At CES, Yaccarino Pushes for More AI, Less Clutter

LAS VEGAS — NBCUniversal chairman for ad sales and client partnerships Linda Yaccarino told a CES audience here that her company will continue to cut ad clutter, increase addressable advertising and make ads more contextually relevant by using artificial intelligence.

“By the end of the year, we’ll be at 20% less commercial time, full stop, across our portfolio,” she said.

Linda Yaccarino

Linda Yaccarino

Yaccarino last year had committed NBCU to reducing the number of commercial breaks in NBC’s primetime shows by 20% and the total ad time by 10%.

Those goals have been met and NBCU is committing to reducing ad time in other dayparts, including news shows like the Today show.

In terms of addressable advertising, Yaccarino said NBCU estimates the market will hit $3 billion during the 2019-20 season.

“I think we’re finally there,” she said. “The capability is there and there’s enough companies there for you to be able to get the immediacy of scale with the addressable functionality the advertisers have become used to on the social platform.”
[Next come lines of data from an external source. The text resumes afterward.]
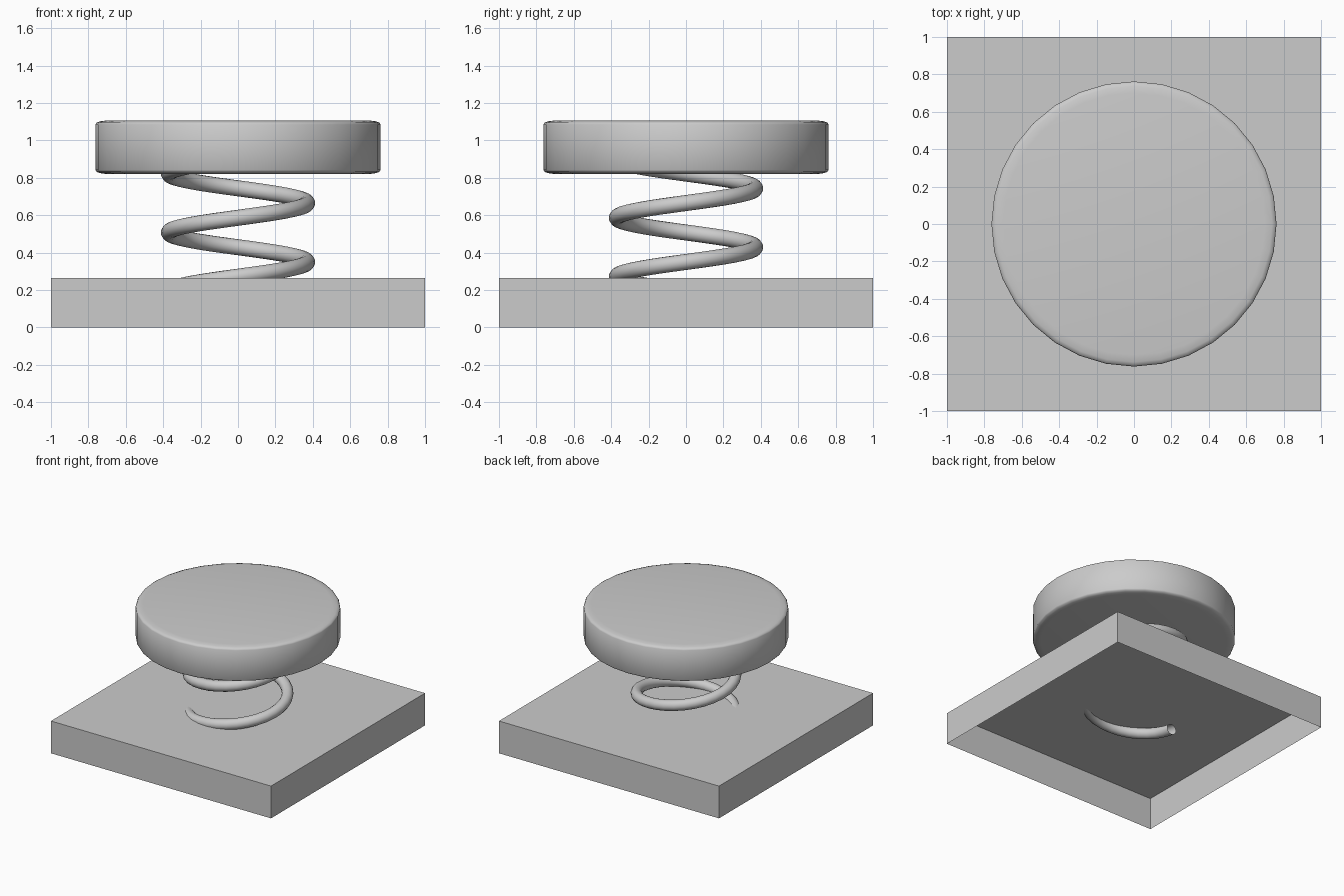
import bpy, bmesh
from math import sin, cos, pi, radians

if "Cube" in bpy.data.objects:
    bpy.data.objects.remove(bpy.data.objects["Cube"])


def make_object(name, bm, smooth):
    bmesh.ops.recalc_face_normals(bm, faces=bm.faces)
    for f in bm.faces:
        f.smooth = smooth
    mesh = bpy.data.meshes.new(name)
    bm.to_mesh(mesh)
    bm.free()
    obj = bpy.data.objects.new(name, mesh)
    bpy.context.collection.objects.link(obj)
    return obj


def bridge(bm, rings):
    for a, b in zip(rings, rings[1:]):
        n = len(a)
        for i in range(n):
            j = (i + 1) % n
            bm.faces.new((a[i], a[j], b[j], b[i]))


# base plate: a square lid, open underneath
H = 0.265
bm = bmesh.new()
corners = [(-1, -1), (1, -1), (1, 1), (-1, 1)]
rings = [[bm.verts.new((x, y, z)) for x, y in corners] for z in (0, H)]
bridge(bm, rings)
bm.faces.new(rings[1])
make_object("base_plate", bm, False)

# coil spring: round tube, open at both ends, starting under the plate
R, r, pitch, sides = 0.37, 0.043, 0.315, 16
bm = bmesh.new()
rings = []
for k in range(81):
    t = radians(-180 + 900 * k / 80)
    z = 0.35 + pitch * t / (2 * pi)
    ring = []
    for s in range(sides):
        a = 2 * pi * s / sides
        d = R + r * cos(a)
        ring.append(bm.verts.new((d * cos(t), d * sin(t), z + r * sin(a))))
    rings.append(ring)
bridge(bm, rings)
make_object("coil_spring", bm, True)

# round pad: 32-sided disc with small rounded rims
profile = [(0.70, 0.82), (0.738, 0.825), (0.756, 0.832), (0.762, 0.842),
           (0.762, 1.085), (0.756, 1.095), (0.738, 1.102), (0.70, 1.107)]
bm = bmesh.new()
rings = [[bm.verts.new((d * cos(2 * pi * i / 32), d * sin(2 * pi * i / 32), z))
          for i in range(32)] for d, z in profile]
bridge(bm, rings)
bm.faces.new(rings[0])
bm.faces.new(rings[-1])
make_object("round_pad", bm, True)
She said that already about 35% of NBCU’s viewership comes from platforms like digital viewing and over-the-top that have addressable functionality.

Yaccarino also said that NBCU will be expanding the use of its artificial intelligence systems to place ads in more contextually relevant places within shows.

Version 1.0 of NBCU’s contextual advertising system will connect commercials to content at the scene level. Version 2.0 will also connect the ads to other ads in the show, “so it makes more sense to the consumers seeing them,” Yaccarino said.

NBCU last year began selling its ads based on its own metric called CFlight, which combines Nielsen’s TV numbers with digital viewing from other sources.

Jon Lafayette

Jon has been business editor of Broadcasting+Cable since 2010. He focuses on revenue-generating activities, including advertising and distribution, as well as executive intrigue and merger and acquisition activity. Just about any story is fair game, if a dollar sign can make its way into the article. Before B+C, Jon covered the industry for TVWeek, Cable World, Electronic Media, Advertising Age and The New York Post. A native New Yorker, Jon is hiding in plain sight in the suburbs of Chicago.